Email spam filters not only examine the content within your email to determine if it should be directed to your customer’s spam folder, but they also consider the context in which specific words and main phrases are used.
Spam filters evaluate factors such as the following:
- Does the email subject look fake or suspicious?
- Is the sender using a domain that is blacklisted?
- Spam-related words or phrases
To reduce spam ratios, avoid common spam words & phrases. Find a common list of words and phrases to avoid here.
Other important details to consider
Avoid Using Too Many Symbols
ISP filters look for more than just spam trigger words. They also scan your content for symbols, punctuation, and capitalization.
- Multiple exclamation points – Use only one exclamation point at the end of a sentence. Expert copywriters often suggest you remove them altogether, relying on your words to provide the emphasis instead of an exclamation point.
- All caps – The only time this may be appropriate is for a call to action. Adding “BUY THIS AWESOME PRODUCT NOW!!!!” in the middle of your sales copy is spammy and can land you in the spam folder.
- overusage of dollar sign ($) – Like exclamation points, too many dollar signs can cause red flags with spam filters.
Try to find a nice balance of symbols in your email content, and stick to proper capitalization and punctuation as much as possible. You don’t have to avoid symbols completely, but it’s important that they fit into the context of the email.
Avoid unusual Formatting
How you format your content is just as important as the subject matter of the content. Try to avoid suspicious formatting in your email, such as:
- Using punctuation when it’s not needed !?!!
- Writing in multiple font colors for effect
- Using different font sizes in the same sentence
- CaPiTaLiZaTiOn issues
- Bolding or italicizing more than a few words in each sentence
Not only do these formatting issues cause spam filter issues, but they can also annoy your recipients. The suspicious nature of an email will encourage them to mark it as spam anyway.
Subject Line Context is just as Important
Think of your subject line as an article headline.
It’s arguably the most important part of any email message. Recipients will choose whether to open your email depending only on the subject line and pre-header text.
Our advice when it comes to subject lines:

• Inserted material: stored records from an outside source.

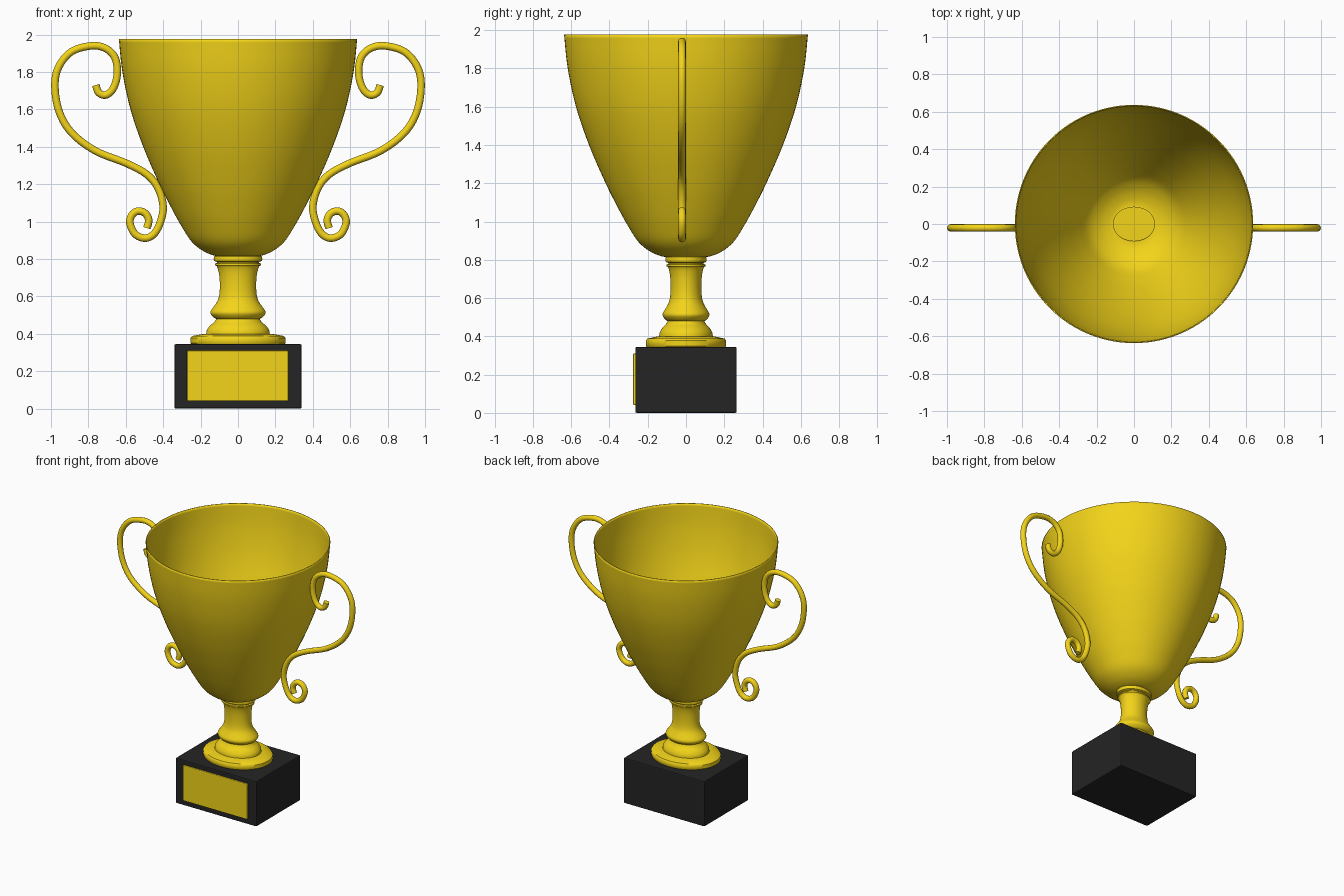
import bpy, bmesh, math

if "Cube" in bpy.data.objects:
    bpy.data.objects.remove(bpy.data.objects["Cube"])


def material(name, color):
    m = bpy.data.materials.new(name)
    m.diffuse_color = color
    m.use_nodes = True
    m.node_tree.nodes["Principled BSDF"].inputs["Base Color"].default_value = m.diffuse_color
    return m


GOLD = material("gold", (0.9, 0.66, 0.01, 1))
BLACK = material("black", (0.018, 0.018, 0.018, 1))


def activate(ob):
    bpy.ops.object.select_all(action='DESELECT')
    ob.select_set(True)
    bpy.context.view_layer.objects.active = ob


def smooth(ob, angle):
    activate(ob)
    bpy.ops.object.shade_smooth_by_angle(angle=math.radians(angle))


def box(name, lo, hi, mat, bevel):
    bpy.ops.mesh.primitive_cube_add(size=1, location=[(a + b) / 2 for a, b in zip(lo, hi)])
    ob = bpy.context.object
    ob.name = name
    ob.scale = [b - a for a, b in zip(lo, hi)]
    bpy.ops.object.transform_apply(location=False, rotation=False, scale=True)
    mod = ob.modifiers.new("bevel", 'BEVEL')
    mod.width, mod.segments = bevel, 2
    ob.data.materials.append(mat)
    return ob


def lathe(name, profile, mat, y_scale=1.0, caps=True, steps=96):
    bm = bmesh.new()
    rings = []
    for r, z in profile:
        rings.append([bm.verts.new((r * math.cos(t), r * y_scale * math.sin(t), z))
                      for t in (2 * math.pi * i / steps for i in range(steps))])
    for a, b in zip(rings, rings[1:]):
        for i in range(steps):
            j = (i + 1) % steps
            bm.faces.new((a[i], a[j], b[j], b[i]))
    if caps:
        bm.faces.new(rings[0][::-1])
        bm.faces.new(rings[-1])
    me = bpy.data.meshes.new(name)
    bm.to_mesh(me)
    bm.free()
    me.materials.append(mat)
    ob = bpy.data.objects.new(name, me)
    bpy.context.collection.objects.link(ob)
    return ob


def spline(points, per=6):
    # Catmull-Rom resampling of a 2D profile
    p = [points[0]] + points + [points[-1]]
    out = []
    for a, b, c, d in zip(p, p[1:], p[2:], p[3:]):
        for k in range(per):
            t = k / per
            out.append(tuple(0.5 * (2 * q + (r - o) * t + (2 * o - 5 * q + 4 * r - s) * t * t
                                    + (3 * q - o - 3 * r + s) * t ** 3)
                             for o, q, r, s in zip(a, b, c, d)))
    return out + [points[-1]]


# Plinth and front plaque
box("plinth", (-0.34, -0.265, 0), (0.34, 0.265, 0.345), BLACK, 0.008)
box("plaque", (-0.273, -0.277, 0.04), (0.27, -0.25, 0.31), GOLD, 0.006)

# Slightly oval stem: foot, ogee, bulge, shaft and collar rings
stem = [(0.245, 0.34), (0.254, 0.35), (0.254, 0.378), (0.245, 0.388), (0.19, 0.398)]
stem += spline([(0.17, 0.40), (0.166, 0.42), (0.15, 0.443), (0.128, 0.462), (0.116, 0.48)], 3)
stem += spline([(0.128, 0.485), (0.145, 0.503), (0.147, 0.52), (0.13, 0.545), (0.11, 0.575),
                (0.1, 0.61), (0.097, 0.66), (0.1, 0.71), (0.107, 0.745), (0.114, 0.762)], 3)
stem += [(0.122, 0.766), (0.122, 0.775), (0.112, 0.779), (0.112, 0.784), (0.128, 0.789),
         (0.13, 0.8), (0.128, 0.814), (0.112, 0.822), (0.112, 0.832)]
smooth(lathe("stem", stem, GOLD, y_scale=0.825), 40)

# Open thin-walled cup
cup = lathe("cup", spline([(0.085, 0.814), (0.13, 0.819), (0.19, 0.845), (0.25, 0.895),
                           (0.305, 0.98), (0.36, 1.08), (0.427, 1.215), (0.507, 1.4),
                           (0.575, 1.6), (0.618, 1.8), (0.637, 1.976)]), GOLD, caps=False)
solid = cup.modifiers.new("wall", 'SOLIDIFY')
solid.thickness, solid.offset = 0.006, -1
smooth(cup, 50)

# Scrolled handles, one each side
path = [(0.76, 1.73), (0.745, 1.69), (0.71, 1.676), (0.675, 1.70), (0.652, 1.75),
        (0.645, 1.815), (0.66, 1.88), (0.706, 1.925), (0.78, 1.94), (0.888, 1.91),
        (0.957, 1.83), (0.979, 1.73), (0.957, 1.59), (0.888, 1.473), (0.76, 1.377),
        (0.60, 1.313), (0.49, 1.254), (0.428, 1.18), (0.40, 1.08), (0.417, 0.992),
        (0.45, 0.933), (0.497, 0.911), (0.55, 0.933), (0.578, 0.992), (0.567, 1.035),
        (0.535, 1.056), (0.497, 1.045), (0.477, 1.008), (0.487, 0.965)]
for side, sx in (("right", 1), ("left", -1)):
    cu = bpy.data.curves.new("handle_" + side, 'CURVE')
    cu.dimensions = '3D'
    cu.bevel_depth, cu.bevel_resolution, cu.use_fill_caps = 0.02, 4, True
    pts = spline(path, 5)
    s = cu.splines.new('POLY')
    s.points.add(len(pts) - 1)
    for p, (x, z) in zip(s.points, pts):
        p.co = (sx * x, -0.021, z, 1)
    cu.materials.append(GOLD)
    ob = bpy.data.objects.new("handle_" + side, cu)
    bpy.context.collection.objects.link(ob)
    activate(ob)
    bpy.ops.object.convert(target='MESH')
    smooth(bpy.context.object, 50)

Your subject line should match and describe the context of your email.
This is your chance to set expectations for recipients. The best subject lines tell recipients what’s inside instead of trying to sell them something. Trying to sell something in the subject line will usually involve spam trigger words... and there goes your chances of getting into the inbox!
Subject lines should also match expectations from your signup form.
Are your subscribers expecting a traditional email newsletter or are they expecting to receive your special offers and promotions?
Remember the verbiage you used on your signup form before pressing send.
Every case is different and it depends on the context, but here is what we suggest you do when writing a subject line:
- Make your subject line personal, if possible
- Make it relevant and within context
- Write like you’re emailing a friend
- Be creative, humor is allowed
- Promise something useful or actionable, if possible
Here are a few examples of subject lines that follow these guidelines:
- Thanks for Getting in Touch
- [Benefit] for [recipient’s company]
- [Number] tips for [recipient’s pain point]
- Your Next Step
- The [self-identifier]’s Guide to [Topic]
- Imagine [desired result] and Loving Every Minute of It!
Be creative with your content and be aware of how spam filters work to increase your email marketing conversion ratios.